You don’t often hear of someone spending their winters in New York because its warm, but that’s exactly what this beautiful Brant Goose (Branta bernicla) does each year, when he migrates south from his breeding grounds in the Arctic Circle.
This year’s journey was close to ending in disaster.
We don’t know how he got injured, but what we do know is that the Brant was brought in with a compound fracture: his leg was broken and the bone was protruding from the skin. This type of break has such a risk of complication that some rehabilitation centers won’t treat birds with this type of injury.
But he didn’t go to just any rehab center; he came to the Wild Bird Fund. Dr. Pilny from the Center for Avian and Exotic Medicine carefully operated on his leg, removed a portion of infected bone and inserted a pin. The Brant was put on strict cage rest to allow his leg to set.

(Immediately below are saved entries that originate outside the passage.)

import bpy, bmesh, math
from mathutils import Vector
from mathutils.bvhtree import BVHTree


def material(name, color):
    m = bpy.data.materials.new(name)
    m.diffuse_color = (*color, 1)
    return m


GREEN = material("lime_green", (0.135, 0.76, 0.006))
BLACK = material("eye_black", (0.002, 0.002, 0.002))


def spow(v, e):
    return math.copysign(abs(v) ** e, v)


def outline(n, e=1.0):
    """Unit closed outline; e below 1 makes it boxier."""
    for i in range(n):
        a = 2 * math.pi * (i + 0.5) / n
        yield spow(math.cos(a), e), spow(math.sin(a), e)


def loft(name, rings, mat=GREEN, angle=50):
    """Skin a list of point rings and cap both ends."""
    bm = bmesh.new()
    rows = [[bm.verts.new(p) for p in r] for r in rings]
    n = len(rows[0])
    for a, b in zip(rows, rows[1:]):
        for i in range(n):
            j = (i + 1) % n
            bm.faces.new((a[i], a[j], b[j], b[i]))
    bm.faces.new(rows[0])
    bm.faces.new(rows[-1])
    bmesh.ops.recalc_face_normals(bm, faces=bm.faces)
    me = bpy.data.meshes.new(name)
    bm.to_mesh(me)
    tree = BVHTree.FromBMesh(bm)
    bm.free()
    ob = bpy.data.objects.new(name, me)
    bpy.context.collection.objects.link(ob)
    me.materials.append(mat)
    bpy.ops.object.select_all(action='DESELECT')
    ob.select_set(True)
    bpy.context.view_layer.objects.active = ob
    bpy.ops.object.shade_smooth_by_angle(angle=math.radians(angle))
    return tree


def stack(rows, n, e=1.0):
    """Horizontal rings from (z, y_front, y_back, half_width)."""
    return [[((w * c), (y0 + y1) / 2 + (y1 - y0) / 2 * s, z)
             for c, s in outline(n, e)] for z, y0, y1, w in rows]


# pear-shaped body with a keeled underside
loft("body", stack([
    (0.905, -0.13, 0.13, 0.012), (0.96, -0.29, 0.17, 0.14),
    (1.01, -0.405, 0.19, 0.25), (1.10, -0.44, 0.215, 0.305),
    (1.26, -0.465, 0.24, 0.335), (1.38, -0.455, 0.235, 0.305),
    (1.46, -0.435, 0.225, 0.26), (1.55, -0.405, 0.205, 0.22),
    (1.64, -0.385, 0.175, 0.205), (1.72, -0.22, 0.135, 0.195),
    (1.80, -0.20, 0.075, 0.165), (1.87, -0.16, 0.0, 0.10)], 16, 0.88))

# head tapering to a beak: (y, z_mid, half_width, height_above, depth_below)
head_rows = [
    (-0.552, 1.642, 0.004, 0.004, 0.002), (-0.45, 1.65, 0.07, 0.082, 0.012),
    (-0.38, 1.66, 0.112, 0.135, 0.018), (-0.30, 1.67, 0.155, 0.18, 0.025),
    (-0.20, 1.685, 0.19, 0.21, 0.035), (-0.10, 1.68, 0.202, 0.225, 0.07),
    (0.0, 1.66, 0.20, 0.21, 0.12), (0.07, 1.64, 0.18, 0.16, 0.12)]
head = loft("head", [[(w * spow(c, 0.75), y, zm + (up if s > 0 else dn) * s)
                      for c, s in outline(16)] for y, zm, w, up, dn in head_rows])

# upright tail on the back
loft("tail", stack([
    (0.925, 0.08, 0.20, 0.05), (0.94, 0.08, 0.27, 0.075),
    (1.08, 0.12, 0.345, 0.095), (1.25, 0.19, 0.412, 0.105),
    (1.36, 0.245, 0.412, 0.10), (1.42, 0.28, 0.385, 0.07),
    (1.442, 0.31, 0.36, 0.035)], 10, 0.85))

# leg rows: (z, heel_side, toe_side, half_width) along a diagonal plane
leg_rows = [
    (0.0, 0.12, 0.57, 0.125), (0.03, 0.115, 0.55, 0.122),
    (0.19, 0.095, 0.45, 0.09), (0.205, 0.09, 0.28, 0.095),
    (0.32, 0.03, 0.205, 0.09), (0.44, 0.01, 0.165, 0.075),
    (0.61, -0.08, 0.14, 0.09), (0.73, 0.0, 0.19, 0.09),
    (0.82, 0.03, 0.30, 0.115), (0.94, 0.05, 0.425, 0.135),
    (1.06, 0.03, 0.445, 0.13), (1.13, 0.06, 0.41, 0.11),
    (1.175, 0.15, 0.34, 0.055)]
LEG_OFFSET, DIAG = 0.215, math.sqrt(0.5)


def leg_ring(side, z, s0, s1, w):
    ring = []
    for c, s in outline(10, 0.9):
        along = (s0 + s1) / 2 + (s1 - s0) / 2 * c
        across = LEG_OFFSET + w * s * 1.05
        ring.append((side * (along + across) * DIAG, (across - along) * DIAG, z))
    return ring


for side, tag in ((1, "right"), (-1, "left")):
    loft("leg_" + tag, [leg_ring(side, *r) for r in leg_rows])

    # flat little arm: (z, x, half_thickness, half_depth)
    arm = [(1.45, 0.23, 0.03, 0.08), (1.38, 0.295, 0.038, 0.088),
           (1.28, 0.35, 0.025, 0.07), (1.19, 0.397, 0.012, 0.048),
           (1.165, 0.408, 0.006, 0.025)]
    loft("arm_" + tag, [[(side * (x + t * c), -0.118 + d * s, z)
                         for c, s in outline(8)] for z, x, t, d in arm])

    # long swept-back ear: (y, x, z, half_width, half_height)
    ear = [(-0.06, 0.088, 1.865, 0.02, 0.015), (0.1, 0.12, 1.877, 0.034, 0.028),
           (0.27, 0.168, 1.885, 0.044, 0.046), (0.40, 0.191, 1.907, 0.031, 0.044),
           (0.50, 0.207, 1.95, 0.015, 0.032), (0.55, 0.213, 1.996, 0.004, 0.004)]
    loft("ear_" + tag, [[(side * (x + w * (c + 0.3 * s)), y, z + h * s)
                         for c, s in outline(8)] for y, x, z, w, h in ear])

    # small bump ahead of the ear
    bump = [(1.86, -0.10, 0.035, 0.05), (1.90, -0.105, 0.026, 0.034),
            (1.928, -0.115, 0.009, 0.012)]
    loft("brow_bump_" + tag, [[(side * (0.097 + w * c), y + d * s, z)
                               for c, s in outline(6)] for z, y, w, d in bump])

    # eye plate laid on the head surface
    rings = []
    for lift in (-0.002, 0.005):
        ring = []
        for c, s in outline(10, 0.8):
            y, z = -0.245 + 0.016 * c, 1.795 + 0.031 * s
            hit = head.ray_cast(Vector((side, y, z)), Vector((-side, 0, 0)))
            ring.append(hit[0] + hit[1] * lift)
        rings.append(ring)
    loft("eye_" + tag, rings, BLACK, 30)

He was with us for a long time while his leg healed, greeting anyone who opened his cage for cleaning or feeding with angry hisses and dirty looks. Although he was much smaller than his fresh-water cousin the Canada Goose, he certainly made up for it in attitude.
Everyone at the Center was nervous when the time to came to remove the pin. Had his leg healed? Was it free of infection? Would he put weight on it? Yes. Yes. Yes. The Brant Goose, who undertakes one the most arduous migrations every year, had survived another season.
Because of his cast, the Brant was not able to swim or fly during his stay at the Wild Bird Fund. To prepare him for release, he was transferred to Stars in the Forest, a Long Island rehabilitation center where he spent the next weeks building up his flight muscles in their outdoor runs and exercising his newly-healed leg in the water. It was a challenge this little goose could handle. After all, he flew more than 1,000 miles just to get here.